## INFORMATION SHOWN
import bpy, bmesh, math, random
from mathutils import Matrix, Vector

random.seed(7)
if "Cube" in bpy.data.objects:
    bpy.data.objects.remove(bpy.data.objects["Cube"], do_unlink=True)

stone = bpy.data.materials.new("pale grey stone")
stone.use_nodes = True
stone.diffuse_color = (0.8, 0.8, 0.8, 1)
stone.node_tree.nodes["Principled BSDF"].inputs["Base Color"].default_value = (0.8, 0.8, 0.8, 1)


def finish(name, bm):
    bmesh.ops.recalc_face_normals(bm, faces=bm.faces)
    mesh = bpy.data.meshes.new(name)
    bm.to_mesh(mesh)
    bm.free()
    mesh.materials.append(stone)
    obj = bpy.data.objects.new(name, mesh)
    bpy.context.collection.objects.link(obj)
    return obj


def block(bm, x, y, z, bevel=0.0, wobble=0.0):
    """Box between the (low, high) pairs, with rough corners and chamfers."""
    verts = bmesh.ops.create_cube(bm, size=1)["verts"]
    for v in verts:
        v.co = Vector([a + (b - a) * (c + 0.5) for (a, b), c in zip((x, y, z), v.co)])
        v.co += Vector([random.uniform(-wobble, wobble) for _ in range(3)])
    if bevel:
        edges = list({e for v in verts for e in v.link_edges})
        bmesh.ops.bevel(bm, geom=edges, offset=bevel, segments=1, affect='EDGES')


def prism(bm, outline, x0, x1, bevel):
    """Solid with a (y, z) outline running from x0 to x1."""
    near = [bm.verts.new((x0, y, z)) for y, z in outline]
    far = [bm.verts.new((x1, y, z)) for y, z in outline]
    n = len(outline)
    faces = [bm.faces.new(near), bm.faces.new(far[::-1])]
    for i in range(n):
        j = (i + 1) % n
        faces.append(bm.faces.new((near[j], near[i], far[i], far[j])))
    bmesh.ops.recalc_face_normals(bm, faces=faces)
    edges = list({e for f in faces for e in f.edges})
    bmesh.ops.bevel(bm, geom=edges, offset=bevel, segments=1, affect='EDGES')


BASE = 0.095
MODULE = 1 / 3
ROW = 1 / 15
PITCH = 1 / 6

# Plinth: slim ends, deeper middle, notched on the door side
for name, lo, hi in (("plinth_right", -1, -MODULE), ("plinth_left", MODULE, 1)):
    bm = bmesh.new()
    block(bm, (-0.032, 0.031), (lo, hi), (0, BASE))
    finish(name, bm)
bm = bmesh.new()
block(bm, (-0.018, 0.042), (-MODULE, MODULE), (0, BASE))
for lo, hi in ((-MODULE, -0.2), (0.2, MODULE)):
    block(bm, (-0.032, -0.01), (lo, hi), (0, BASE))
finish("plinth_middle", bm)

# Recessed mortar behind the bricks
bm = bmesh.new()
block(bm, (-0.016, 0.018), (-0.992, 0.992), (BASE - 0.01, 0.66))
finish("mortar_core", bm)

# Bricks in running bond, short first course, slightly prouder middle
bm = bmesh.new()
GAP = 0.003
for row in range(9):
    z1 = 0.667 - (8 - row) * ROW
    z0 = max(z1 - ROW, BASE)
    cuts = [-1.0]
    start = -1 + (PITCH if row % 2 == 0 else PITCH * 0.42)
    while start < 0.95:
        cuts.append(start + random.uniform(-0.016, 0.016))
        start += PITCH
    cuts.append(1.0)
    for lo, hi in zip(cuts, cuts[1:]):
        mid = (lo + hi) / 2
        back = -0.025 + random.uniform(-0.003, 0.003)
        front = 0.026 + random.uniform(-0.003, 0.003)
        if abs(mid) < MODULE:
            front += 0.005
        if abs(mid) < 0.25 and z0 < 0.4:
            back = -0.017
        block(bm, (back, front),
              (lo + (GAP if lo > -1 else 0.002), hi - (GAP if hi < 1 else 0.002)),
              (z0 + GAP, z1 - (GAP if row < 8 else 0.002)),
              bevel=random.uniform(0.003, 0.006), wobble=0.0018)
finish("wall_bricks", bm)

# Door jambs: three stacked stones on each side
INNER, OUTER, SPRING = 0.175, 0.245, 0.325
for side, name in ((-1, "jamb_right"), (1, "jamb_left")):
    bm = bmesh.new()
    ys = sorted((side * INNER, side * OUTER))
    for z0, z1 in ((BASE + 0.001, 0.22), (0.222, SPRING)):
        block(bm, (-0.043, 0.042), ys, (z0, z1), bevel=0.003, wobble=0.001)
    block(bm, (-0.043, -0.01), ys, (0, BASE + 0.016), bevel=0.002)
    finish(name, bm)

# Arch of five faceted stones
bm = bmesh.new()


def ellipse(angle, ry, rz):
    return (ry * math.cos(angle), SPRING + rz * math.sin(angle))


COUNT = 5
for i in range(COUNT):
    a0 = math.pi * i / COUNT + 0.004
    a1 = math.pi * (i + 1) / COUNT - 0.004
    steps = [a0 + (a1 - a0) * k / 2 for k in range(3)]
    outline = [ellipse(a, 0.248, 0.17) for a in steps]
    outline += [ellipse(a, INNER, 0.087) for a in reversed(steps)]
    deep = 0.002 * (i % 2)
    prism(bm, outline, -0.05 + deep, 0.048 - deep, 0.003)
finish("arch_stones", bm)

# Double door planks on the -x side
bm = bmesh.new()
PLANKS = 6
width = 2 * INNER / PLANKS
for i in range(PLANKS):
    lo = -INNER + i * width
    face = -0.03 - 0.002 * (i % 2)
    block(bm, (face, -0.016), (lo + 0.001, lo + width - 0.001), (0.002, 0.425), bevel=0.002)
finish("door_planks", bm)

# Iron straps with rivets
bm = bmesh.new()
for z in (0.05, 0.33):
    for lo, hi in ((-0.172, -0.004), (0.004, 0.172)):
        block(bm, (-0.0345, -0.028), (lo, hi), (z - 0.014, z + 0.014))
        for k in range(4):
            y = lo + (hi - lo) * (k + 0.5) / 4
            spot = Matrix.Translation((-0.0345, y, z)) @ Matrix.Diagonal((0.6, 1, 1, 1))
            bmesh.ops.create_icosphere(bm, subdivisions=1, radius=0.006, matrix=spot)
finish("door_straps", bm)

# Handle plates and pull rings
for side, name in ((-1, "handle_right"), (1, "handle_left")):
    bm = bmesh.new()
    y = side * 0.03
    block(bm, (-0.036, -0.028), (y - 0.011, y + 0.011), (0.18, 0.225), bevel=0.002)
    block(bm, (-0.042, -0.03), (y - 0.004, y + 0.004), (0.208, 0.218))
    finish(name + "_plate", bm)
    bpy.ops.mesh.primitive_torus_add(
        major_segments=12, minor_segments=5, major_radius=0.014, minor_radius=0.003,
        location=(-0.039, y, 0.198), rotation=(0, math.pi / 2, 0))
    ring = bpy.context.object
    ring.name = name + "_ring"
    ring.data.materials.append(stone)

--

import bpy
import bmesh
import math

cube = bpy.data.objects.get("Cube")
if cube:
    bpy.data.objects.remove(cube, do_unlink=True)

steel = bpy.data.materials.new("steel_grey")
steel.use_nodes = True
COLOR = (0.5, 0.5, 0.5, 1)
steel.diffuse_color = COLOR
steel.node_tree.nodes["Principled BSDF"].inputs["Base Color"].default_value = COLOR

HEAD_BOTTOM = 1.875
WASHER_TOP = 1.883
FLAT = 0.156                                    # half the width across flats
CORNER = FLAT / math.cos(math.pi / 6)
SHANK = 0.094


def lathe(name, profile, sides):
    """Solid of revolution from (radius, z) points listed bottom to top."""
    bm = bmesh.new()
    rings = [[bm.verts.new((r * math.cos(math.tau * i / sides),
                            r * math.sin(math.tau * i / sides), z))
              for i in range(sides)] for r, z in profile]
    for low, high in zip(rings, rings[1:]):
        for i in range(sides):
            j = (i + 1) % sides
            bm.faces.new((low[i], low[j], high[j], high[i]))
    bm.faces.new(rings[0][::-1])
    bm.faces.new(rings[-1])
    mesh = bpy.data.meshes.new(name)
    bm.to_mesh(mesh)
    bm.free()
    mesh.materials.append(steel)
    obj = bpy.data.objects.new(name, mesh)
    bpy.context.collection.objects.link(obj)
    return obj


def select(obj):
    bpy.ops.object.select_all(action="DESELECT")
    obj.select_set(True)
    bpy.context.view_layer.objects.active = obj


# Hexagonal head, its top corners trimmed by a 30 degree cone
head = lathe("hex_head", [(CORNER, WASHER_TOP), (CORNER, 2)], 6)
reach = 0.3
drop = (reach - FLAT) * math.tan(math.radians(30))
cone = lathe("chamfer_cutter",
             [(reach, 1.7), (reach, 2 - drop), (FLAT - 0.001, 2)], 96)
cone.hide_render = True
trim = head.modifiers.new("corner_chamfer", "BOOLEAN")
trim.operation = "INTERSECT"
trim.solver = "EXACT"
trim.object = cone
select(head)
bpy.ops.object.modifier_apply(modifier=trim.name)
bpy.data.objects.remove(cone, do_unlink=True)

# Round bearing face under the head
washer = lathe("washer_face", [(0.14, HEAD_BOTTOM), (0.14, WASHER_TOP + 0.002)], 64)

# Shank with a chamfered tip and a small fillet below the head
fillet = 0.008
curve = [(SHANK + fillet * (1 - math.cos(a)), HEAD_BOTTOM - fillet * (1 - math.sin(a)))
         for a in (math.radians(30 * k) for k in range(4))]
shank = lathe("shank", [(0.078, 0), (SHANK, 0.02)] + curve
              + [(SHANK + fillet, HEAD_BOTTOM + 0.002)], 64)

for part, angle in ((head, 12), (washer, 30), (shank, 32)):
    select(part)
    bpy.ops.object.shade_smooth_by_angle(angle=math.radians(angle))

---

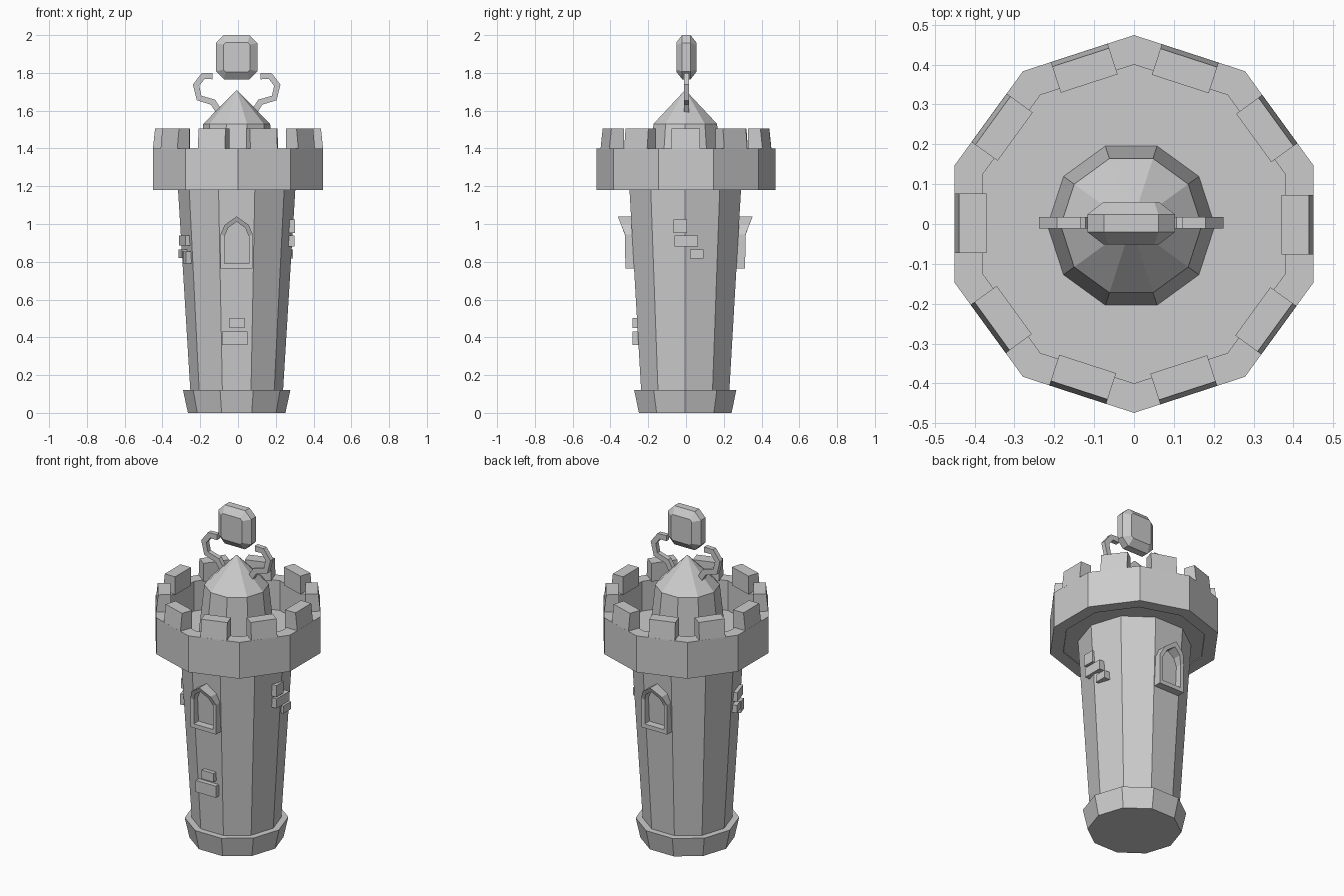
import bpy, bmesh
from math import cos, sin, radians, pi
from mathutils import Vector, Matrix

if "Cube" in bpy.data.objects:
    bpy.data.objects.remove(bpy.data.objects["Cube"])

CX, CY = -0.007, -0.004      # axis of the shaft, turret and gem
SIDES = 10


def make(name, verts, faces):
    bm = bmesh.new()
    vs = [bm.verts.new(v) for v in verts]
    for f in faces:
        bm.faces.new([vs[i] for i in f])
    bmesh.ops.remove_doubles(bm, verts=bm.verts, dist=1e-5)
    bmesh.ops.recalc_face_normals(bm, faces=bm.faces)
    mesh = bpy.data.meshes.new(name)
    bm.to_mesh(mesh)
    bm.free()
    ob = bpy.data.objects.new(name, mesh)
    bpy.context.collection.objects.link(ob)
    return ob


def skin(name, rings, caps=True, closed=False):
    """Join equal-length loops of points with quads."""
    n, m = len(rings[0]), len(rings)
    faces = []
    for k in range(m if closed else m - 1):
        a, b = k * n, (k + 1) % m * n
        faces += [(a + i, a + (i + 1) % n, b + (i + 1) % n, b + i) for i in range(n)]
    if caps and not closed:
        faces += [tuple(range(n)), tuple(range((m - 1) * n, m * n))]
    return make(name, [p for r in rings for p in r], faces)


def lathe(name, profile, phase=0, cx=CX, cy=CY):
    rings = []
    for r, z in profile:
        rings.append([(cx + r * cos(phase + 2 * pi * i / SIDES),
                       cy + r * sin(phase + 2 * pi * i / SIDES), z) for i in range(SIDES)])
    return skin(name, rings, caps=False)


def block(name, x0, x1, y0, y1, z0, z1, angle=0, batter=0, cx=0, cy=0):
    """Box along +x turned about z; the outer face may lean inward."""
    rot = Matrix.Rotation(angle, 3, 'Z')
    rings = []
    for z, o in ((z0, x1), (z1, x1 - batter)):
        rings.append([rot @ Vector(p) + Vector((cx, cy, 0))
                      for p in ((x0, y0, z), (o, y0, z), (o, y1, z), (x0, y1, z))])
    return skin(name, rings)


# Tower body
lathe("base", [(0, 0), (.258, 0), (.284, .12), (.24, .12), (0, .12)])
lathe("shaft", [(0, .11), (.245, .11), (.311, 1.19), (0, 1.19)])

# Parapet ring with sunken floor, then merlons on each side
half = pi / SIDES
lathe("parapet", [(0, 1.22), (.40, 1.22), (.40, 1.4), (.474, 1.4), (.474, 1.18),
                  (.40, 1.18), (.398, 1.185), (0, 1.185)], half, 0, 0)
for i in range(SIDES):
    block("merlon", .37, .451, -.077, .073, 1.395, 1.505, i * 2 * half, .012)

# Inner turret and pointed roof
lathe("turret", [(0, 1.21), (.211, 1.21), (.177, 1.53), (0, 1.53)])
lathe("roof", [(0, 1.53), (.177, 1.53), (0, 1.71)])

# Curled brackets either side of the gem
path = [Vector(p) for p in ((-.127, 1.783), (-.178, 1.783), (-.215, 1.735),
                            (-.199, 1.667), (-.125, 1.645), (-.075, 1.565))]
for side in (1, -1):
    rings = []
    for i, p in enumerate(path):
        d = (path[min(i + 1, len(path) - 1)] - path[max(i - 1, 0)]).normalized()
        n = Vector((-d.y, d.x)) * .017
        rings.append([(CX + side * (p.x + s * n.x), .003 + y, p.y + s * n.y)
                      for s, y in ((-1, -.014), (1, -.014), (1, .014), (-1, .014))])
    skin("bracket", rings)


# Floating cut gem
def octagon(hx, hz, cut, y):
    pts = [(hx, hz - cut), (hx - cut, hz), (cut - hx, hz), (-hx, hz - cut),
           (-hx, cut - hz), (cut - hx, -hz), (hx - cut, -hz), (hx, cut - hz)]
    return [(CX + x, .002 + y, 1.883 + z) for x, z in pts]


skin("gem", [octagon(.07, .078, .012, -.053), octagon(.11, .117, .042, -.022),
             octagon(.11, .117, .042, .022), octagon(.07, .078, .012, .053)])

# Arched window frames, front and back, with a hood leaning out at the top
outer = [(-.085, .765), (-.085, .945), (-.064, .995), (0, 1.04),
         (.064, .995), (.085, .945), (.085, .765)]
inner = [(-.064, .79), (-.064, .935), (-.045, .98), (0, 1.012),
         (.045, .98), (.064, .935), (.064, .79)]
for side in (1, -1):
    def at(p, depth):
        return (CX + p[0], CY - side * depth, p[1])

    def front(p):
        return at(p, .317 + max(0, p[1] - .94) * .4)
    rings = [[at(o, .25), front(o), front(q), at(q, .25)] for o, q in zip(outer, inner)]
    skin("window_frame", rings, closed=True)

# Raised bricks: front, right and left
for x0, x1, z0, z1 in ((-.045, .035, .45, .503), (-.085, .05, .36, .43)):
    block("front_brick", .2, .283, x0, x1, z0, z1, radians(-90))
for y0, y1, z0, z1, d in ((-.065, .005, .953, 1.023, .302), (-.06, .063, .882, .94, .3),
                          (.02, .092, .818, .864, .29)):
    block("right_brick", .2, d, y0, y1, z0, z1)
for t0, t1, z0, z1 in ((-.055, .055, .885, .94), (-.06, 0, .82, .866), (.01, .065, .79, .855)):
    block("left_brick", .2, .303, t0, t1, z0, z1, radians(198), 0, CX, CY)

## EXERCISE
Filter the listing above, keeping only the lines with "True".

## WRITTEN REPLY
    bpy.data.objects.remove(bpy.data.objects["Cube"], do_unlink=True)
stone.use_nodes = True
    bpy.data.objects.remove(cube, do_unlink=True)
steel.use_nodes = True
    obj.select_set(True)
cone.hide_render = True
bpy.data.objects.remove(cone, do_unlink=True)
def skin(name, rings, caps=True, closed=False):
    skin("window_frame", rings, closed=True)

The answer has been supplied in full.